■ **Required action**: Copy all the entries below exactly, but not the pictures.

**** Supplied material

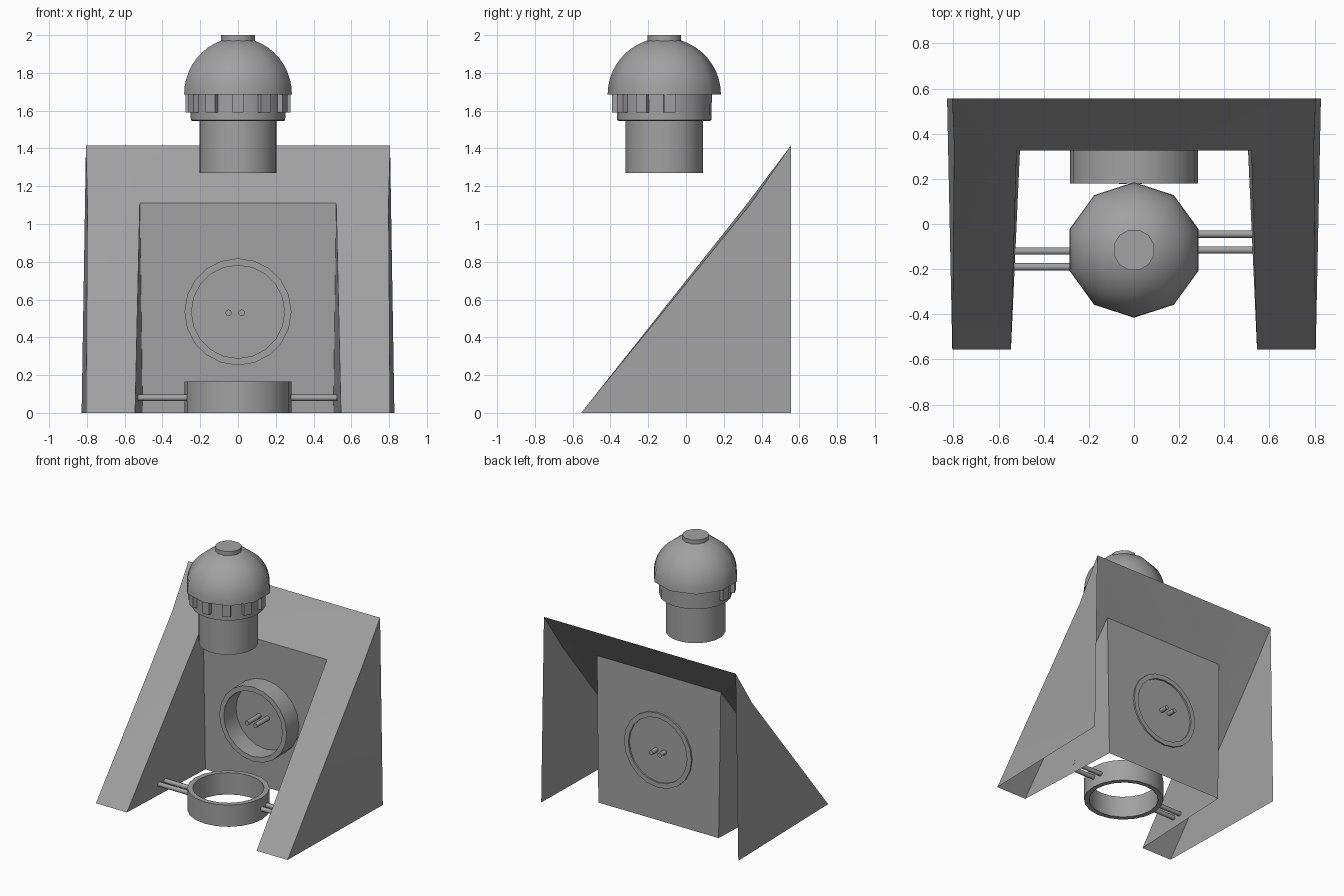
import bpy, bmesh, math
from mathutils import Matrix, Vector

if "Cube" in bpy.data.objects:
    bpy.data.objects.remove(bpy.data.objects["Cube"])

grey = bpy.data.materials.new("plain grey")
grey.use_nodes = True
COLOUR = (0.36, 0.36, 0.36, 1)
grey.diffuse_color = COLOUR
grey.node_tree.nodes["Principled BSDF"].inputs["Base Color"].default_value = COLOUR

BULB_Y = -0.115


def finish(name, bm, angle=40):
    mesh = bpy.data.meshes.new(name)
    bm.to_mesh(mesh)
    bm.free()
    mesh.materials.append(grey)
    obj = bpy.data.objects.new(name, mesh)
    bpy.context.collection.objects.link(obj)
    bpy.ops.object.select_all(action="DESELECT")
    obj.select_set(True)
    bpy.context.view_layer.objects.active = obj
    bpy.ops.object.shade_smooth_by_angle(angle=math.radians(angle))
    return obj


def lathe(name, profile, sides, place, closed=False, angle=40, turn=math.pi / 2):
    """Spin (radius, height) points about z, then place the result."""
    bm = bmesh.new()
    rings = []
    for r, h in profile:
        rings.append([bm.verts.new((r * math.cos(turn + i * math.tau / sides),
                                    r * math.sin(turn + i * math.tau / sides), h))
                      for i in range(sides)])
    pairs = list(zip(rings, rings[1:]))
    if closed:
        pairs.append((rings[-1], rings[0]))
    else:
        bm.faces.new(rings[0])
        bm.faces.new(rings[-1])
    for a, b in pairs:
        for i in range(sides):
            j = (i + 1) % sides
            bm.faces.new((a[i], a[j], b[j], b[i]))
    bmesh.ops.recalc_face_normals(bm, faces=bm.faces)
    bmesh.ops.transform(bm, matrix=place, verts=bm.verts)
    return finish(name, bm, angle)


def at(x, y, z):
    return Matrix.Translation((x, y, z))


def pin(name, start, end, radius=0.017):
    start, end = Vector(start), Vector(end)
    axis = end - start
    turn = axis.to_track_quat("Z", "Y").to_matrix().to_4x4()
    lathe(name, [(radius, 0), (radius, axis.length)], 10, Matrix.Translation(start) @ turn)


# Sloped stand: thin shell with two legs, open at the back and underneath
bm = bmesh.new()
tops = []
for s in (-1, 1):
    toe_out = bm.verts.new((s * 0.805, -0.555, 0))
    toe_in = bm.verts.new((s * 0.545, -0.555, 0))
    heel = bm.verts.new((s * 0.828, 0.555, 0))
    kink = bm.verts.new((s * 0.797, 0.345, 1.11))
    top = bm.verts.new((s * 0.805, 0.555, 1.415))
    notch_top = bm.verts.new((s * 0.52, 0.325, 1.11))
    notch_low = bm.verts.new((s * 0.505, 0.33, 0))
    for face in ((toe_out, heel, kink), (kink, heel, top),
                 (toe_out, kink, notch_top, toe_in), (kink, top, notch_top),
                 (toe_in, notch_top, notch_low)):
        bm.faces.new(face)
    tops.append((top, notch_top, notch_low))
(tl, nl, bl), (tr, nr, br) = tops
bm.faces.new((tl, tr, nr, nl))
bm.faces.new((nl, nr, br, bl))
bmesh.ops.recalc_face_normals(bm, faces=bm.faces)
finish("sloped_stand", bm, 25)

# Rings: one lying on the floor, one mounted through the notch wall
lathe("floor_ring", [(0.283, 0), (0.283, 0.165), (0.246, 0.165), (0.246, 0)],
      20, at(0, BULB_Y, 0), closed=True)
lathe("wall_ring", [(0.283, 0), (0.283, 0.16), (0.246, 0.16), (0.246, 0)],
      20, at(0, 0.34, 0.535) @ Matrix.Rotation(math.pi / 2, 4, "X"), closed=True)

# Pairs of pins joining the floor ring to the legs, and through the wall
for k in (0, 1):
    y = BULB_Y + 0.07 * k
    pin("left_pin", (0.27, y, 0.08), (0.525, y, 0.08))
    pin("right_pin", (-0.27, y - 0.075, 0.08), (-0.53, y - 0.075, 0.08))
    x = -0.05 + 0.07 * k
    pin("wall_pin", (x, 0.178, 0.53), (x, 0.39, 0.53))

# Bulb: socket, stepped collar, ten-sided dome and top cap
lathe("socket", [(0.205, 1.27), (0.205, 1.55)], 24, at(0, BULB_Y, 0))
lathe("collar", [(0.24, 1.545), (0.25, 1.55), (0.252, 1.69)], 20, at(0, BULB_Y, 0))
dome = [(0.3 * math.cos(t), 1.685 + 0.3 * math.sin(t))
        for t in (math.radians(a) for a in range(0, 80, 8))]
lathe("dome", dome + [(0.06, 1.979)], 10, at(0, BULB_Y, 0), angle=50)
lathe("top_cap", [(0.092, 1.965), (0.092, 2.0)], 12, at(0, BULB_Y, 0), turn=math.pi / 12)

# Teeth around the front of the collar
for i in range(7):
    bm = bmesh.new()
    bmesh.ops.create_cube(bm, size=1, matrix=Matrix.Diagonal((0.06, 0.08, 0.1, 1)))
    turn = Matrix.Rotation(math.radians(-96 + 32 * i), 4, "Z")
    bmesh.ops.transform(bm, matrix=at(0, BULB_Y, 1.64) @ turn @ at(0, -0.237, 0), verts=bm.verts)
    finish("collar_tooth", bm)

********

■ **Answer box**:
import bpy, bmesh, math
from mathutils import Matrix, Vector

if "Cube" in bpy.data.objects:
    bpy.data.objects.remove(bpy.data.objects["Cube"])

grey = bpy.data.materials.new("plain grey")
grey.use_nodes = True
COLOUR = (0.36, 0.36, 0.36, 1)
grey.diffuse_color = COLOUR
grey.node_tree.nodes["Principled BSDF"].inputs["Base Color"].default_value = COLOUR

BULB_Y = -0.115


def finish(name, bm, angle=40):
    mesh = bpy.data.meshes.new(name)
    bm.to_mesh(mesh)
    bm.free()
    mesh.materials.append(grey)
    obj = bpy.data.objects.new(name, mesh)
    bpy.context.collection.objects.link(obj)
    bpy.ops.object.select_all(action="DESELECT")
    obj.select_set(True)
    bpy.context.view_layer.objects.active = obj
    bpy.ops.object.shade_smooth_by_angle(angle=math.radians(angle))
    return obj


def lathe(name, profile, sides, place, closed=False, angle=40, turn=math.pi / 2):
    """Spin (radius, height) points about z, then place the result."""
    bm = bmesh.new()
    rings = []
    for r, h in profile:
        rings.append([bm.verts.new((r * math.cos(turn + i * math.tau / sides),
                                    r * math.sin(turn + i * math.tau / sides), h))
                      for i in range(sides)])
    pairs = list(zip(rings, rings[1:]))
    if closed:
        pairs.append((rings[-1], rings[0]))
    else:
        bm.faces.new(rings[0])
        bm.faces.new(rings[-1])
    for a, b in pairs:
        for i in range(sides):
            j = (i + 1) % sides
            bm.faces.new((a[i], a[j], b[j], b[i]))
    bmesh.ops.recalc_face_normals(bm, faces=bm.faces)
    bmesh.ops.transform(bm, matrix=place, verts=bm.verts)
    return finish(name, bm, angle)


def at(x, y, z):
    return Matrix.Translation((x, y, z))


def pin(name, start, end, radius=0.017):
    start, end = Vector(start), Vector(end)
    axis = end - start
    turn = axis.to_track_quat("Z", "Y").to_matrix().to_4x4()
    lathe(name, [(radius, 0), (radius, axis.length)], 10, Matrix.Translation(start) @ turn)


# Sloped stand: thin shell with two legs, open at the back and underneath
bm = bmesh.new()
tops = []
for s in (-1, 1):
    toe_out = bm.verts.new((s * 0.805, -0.555, 0))
    toe_in = bm.verts.new((s * 0.545, -0.555, 0))
    heel = bm.verts.new((s * 0.828, 0.555, 0))
    kink = bm.verts.new((s * 0.797, 0.345, 1.11))
    top = bm.verts.new((s * 0.805, 0.555, 1.415))
    notch_top = bm.verts.new((s * 0.52, 0.325, 1.11))
    notch_low = bm.verts.new((s * 0.505, 0.33, 0))
    for face in ((toe_out, heel, kink), (kink, heel, top),
                 (toe_out, kink, notch_top, toe_in), (kink, top, notch_top),
                 (toe_in, notch_top, notch_low)):
        bm.faces.new(face)
    tops.append((top, notch_top, notch_low))
(tl, nl, bl), (tr, nr, br) = tops
bm.faces.new((tl, tr, nr, nl))
bm.faces.new((nl, nr, br, bl))
bmesh.ops.recalc_face_normals(bm, faces=bm.faces)
finish("sloped_stand", bm, 25)

# Rings: one lying on the floor, one mounted through the notch wall
lathe("floor_ring", [(0.283, 0), (0.283, 0.165), (0.246, 0.165), (0.246, 0)],
      20, at(0, BULB_Y, 0), closed=True)
lathe("wall_ring", [(0.283, 0), (0.283, 0.16), (0.246, 0.16), (0.246, 0)],
      20, at(0, 0.34, 0.535) @ Matrix.Rotation(math.pi / 2, 4, "X"), closed=True)

# Pairs of pins joining the floor ring to the legs, and through the wall
for k in (0, 1):
    y = BULB_Y + 0.07 * k
    pin("left_pin", (0.27, y, 0.08), (0.525, y, 0.08))
    pin("right_pin", (-0.27, y - 0.075, 0.08), (-0.53, y - 0.075, 0.08))
    x = -0.05 + 0.07 * k
    pin("wall_pin", (x, 0.178, 0.53), (x, 0.39, 0.53))

# Bulb: socket, stepped collar, ten-sided dome and top cap
lathe("socket", [(0.205, 1.27), (0.205, 1.55)], 24, at(0, BULB_Y, 0))
lathe("collar", [(0.24, 1.545), (0.25, 1.55), (0.252, 1.69)], 20, at(0, BULB_Y, 0))
dome = [(0.3 * math.cos(t), 1.685 + 0.3 * math.sin(t))
        for t in (math.radians(a) for a in range(0, 80, 8))]
lathe("dome", dome + [(0.06, 1.979)], 10, at(0, BULB_Y, 0), angle=50)
lathe("top_cap", [(0.092, 1.965), (0.092, 2.0)], 12, at(0, BULB_Y, 0), turn=math.pi / 12)

# Teeth around the front of the collar
for i in range(7):
    bm = bmesh.new()
    bmesh.ops.create_cube(bm, size=1, matrix=Matrix.Diagonal((0.06, 0.08, 0.1, 1)))
    turn = Matrix.Rotation(math.radians(-96 + 32 * i), 4, "Z")
    bmesh.ops.transform(bm, matrix=at(0, BULB_Y, 1.64) @ turn @ at(0, -0.237, 0), verts=bm.verts)
    finish("collar_tooth", bm)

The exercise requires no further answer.